PROMPT
The answer must consist of each line below that contains the word "finish", copied in full.

SOURCE DATA
• • • • •

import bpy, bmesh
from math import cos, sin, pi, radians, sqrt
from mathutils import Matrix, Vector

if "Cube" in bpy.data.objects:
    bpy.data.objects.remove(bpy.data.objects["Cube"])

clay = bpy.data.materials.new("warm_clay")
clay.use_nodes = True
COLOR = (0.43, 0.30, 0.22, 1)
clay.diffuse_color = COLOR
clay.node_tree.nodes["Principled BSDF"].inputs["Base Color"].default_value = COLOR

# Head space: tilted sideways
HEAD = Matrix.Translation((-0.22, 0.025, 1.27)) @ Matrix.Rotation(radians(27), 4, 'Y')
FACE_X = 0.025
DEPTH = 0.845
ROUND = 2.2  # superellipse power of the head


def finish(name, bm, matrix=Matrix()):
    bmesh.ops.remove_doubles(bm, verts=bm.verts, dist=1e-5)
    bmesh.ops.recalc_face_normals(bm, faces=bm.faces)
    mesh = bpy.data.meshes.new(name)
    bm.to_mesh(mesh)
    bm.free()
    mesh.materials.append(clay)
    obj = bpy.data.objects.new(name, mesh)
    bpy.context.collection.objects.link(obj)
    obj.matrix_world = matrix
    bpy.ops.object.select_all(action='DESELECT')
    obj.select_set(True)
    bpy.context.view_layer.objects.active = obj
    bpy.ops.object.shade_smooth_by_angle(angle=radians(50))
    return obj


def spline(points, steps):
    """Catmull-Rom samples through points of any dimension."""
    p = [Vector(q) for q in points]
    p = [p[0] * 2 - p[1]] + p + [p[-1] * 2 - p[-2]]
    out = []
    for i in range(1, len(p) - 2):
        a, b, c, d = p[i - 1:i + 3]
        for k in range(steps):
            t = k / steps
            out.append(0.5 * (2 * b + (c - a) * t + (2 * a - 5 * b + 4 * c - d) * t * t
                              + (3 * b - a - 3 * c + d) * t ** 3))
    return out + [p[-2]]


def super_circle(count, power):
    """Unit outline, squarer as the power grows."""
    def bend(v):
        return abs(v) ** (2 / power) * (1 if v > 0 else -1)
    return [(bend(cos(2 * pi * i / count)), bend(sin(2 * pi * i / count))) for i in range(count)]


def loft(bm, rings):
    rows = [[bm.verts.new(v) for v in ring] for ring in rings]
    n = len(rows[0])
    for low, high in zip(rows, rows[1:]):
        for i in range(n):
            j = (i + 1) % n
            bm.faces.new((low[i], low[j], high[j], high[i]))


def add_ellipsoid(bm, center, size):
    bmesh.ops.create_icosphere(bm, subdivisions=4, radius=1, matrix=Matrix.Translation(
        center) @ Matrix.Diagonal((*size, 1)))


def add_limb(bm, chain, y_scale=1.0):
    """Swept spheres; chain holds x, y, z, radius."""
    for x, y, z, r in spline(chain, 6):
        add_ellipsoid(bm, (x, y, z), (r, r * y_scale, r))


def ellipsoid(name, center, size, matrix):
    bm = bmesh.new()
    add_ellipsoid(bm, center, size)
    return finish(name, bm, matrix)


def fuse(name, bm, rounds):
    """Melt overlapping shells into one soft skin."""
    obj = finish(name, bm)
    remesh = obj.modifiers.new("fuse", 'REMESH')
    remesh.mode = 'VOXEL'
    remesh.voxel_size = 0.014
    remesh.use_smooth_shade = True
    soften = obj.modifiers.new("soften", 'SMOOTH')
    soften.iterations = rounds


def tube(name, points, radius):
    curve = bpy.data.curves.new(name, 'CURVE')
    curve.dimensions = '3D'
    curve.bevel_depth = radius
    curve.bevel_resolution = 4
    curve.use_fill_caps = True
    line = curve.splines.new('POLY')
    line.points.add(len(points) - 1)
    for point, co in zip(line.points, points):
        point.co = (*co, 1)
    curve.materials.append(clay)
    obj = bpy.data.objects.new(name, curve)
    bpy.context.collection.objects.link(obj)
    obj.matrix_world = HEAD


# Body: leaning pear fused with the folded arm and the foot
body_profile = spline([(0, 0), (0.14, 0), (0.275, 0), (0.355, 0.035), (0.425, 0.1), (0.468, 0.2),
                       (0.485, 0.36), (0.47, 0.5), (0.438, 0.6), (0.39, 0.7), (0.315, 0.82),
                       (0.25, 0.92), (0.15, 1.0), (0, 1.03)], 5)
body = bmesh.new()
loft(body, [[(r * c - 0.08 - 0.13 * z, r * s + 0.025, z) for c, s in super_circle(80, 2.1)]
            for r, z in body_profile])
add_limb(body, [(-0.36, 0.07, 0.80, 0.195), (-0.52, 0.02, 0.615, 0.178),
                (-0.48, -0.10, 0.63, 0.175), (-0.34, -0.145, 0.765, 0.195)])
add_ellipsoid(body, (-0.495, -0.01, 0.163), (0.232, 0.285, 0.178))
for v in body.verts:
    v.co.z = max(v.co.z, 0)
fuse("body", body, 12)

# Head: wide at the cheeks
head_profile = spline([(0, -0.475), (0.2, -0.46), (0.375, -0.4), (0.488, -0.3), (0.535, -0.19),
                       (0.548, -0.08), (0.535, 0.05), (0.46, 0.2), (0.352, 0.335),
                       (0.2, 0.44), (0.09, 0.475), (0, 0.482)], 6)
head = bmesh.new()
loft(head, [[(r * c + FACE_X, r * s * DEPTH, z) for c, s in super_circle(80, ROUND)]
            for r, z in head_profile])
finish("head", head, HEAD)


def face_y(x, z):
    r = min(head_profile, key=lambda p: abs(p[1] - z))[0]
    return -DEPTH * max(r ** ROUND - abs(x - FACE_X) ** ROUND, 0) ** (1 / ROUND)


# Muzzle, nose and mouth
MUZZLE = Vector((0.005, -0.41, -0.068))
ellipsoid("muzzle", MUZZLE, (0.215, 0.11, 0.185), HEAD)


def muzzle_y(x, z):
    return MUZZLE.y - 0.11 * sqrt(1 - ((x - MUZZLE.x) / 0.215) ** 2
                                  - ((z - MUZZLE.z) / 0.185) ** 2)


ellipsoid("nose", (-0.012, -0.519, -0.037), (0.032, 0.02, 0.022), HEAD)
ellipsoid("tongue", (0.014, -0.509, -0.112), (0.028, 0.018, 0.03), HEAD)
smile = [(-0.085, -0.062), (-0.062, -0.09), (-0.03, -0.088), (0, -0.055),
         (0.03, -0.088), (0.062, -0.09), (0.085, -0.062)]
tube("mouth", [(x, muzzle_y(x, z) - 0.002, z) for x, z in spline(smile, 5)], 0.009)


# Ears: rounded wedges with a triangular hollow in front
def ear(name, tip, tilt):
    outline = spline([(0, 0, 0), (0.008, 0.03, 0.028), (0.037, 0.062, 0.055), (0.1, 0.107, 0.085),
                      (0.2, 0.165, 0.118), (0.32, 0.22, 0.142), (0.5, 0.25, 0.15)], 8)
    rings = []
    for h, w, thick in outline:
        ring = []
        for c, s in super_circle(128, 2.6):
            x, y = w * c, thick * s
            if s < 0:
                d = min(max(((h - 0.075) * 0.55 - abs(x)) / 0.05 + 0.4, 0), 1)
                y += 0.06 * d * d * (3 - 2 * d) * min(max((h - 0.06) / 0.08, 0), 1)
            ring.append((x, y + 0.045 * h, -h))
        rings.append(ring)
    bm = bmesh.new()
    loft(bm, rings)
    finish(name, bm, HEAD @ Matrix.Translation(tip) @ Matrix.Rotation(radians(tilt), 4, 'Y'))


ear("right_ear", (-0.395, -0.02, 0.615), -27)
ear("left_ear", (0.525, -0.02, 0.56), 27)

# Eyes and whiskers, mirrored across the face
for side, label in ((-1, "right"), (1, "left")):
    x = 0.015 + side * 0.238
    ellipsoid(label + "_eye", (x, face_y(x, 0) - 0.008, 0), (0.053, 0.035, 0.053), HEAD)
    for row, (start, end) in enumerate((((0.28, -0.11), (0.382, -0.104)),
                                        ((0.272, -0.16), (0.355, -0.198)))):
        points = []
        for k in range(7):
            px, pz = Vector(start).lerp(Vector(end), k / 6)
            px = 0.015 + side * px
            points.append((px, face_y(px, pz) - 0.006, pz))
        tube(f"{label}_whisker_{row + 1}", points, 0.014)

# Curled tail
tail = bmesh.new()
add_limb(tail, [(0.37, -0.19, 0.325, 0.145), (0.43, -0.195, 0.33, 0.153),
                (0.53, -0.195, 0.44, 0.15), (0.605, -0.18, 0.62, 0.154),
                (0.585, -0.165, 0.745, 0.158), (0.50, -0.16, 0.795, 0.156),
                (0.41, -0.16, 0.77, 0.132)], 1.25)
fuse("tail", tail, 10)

• • • • •

OUTPUT OF THE TASK
def finish(name, bm, matrix=Matrix()):
    return finish(name, bm, matrix)
    obj = finish(name, bm)
finish("head", head, HEAD)
    finish(name, bm, HEAD @ Matrix.Translation(tip) @ Matrix.Rotation(radians(tilt), 4, 'Y'))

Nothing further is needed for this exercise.